HEALTHY LIVING: Cauliflower, a versitile food loaded with nutrients and flavor

Published on Monday, 12 October 2020 17:34

 

Bristol Health

Mid-October means the transition to fall fruits and vegetables. Although summer provided us with delicious blueberries, cherries and strawberries, come September, we introduce a new colorful variety. Apples, grapes, melons, pears, peaches and plums are just a handful of wonderful in-season fruit options. Cabbage, cauliflower, carrots, pumpkin and tomatoes are some of the September vegetables. In-season fruit and vegetables have the most enhanced flavors, are more nutrient-dense, and also tend to be more affordable.

Cauliflower is the featured vegetable for this month’s article and what I like to call one of the unicorns of vegetables. There are endless opportunities to get creative and make it a key part of an appetizer, entrée or side dish. Cauliflower can be consumed raw, roasted whole, or cut-up and grilled/baked as a side dish or in salad. It can be transformed into a pizza crust, made into a soup or sauce, substituted for rice, switched with potatoes to make cauliflower hash or mashed cauliflower, or even used as a pasta replacement for mac & cheese.

What else makes cauliflower so special? Cauliflower is naturally fat-free and low in sodium while high in vitamin C. It is also a good source of vitamin K, vitamin B-6 and folate.
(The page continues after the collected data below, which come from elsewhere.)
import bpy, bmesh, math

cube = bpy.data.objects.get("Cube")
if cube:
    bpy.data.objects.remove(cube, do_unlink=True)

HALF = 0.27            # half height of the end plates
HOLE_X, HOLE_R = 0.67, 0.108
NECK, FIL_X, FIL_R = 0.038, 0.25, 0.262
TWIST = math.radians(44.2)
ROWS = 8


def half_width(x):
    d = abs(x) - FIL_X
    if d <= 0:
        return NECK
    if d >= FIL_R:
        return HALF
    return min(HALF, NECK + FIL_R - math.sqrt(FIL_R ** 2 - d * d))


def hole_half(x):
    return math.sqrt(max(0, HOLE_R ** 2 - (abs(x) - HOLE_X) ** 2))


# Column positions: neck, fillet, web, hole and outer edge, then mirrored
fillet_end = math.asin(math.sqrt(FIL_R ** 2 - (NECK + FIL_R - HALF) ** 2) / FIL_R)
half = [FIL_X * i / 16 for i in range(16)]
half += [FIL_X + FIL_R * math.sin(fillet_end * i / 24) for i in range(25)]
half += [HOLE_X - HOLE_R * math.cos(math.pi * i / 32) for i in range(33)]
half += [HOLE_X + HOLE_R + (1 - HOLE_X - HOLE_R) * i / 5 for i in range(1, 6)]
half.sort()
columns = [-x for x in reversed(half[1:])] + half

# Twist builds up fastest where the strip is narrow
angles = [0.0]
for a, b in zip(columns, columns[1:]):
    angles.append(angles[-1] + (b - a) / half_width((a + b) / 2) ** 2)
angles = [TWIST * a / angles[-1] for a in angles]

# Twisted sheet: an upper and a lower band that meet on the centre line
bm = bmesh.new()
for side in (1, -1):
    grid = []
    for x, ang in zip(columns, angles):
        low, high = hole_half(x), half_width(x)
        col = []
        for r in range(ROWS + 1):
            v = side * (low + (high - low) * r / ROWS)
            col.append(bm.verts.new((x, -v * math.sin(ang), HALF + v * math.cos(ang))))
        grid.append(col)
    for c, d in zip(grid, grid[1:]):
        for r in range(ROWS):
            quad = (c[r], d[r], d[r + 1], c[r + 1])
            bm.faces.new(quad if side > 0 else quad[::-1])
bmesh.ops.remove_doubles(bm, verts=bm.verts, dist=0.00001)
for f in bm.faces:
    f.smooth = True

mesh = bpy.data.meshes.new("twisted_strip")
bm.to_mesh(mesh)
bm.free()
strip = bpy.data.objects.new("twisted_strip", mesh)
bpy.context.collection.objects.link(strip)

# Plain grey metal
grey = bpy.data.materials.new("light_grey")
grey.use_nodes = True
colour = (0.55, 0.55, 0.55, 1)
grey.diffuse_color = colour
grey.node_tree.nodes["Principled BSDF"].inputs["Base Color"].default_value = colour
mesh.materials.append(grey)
It is also part of the cruciferous vegetable group which contains antioxidants to reduce one’s risk of cancer. Vitamin C has several functions which include an important role in the growth, development and repair of all body tissues, wound healing, and iron absorption. One of the main roles of vitamin K is to support blood clotting to prevent excessive bleeding. Vitamin B-6 supports a healthy immune system and brain health. Folate is needed to make red and white blood cells in the bone marrow, convert carbohydrates into energy, and produce DNA and RNA. Adequate folate intake during pregnancy helps prevent neural tube defects in the fetus.

Curry cauliflower rice is a delicious side dish substitute for fried rice that is lower in calories, fat and sodium! Besides cauliflower being the main ingredient, raisins and slivered almonds provide additional nutrients. Raisins contain some fiber, iron and potassium. Slivered almonds are packed with protein, fiber, vitamin E, magnesium, manganese, iron, potassium, calcium, phosphorus, and copper. The recipe is designed to be a side dish. However, it is easy enough to turn it into an entree. To create a curry cauliflower rice protein bowl, simple choose a protein source such as chickpeas, tofu, or chicken, and mix your protein source into the curry cauliflower rice dish at the end.

You can make cauliflower rice by simply cutting a head of cauliflower into small pieces and, in small amounts, place into a food processor and pulse until it is completely broken up into small rice-looking pellets. If you need to save time, you can buy a premade frozen bag of plain cauliflower rice. Meanwhile, stir fry an onion until translucent and then add garlic, almonds, raisins, curry powder and cinnamon. Once cooked a little longer, you will then add the cauliflower rice to the mixture and continue to cook for several more minutes until it is softened. The full recipe can be found at https://www.stephgaudreau.com/curried-cauliflower-rice-recipe/. If you are looking to reduce the total sodium per serving size, reduce the amount of salt listed in the ingredients.

Jessica Richardson, RD, CD-N, is a clinical dietitian with Bristol Health.



Posted in The Bristol Press, on Monday, 12 October 2020 17:34. Updated: Monday, 12 October 2020 17:36.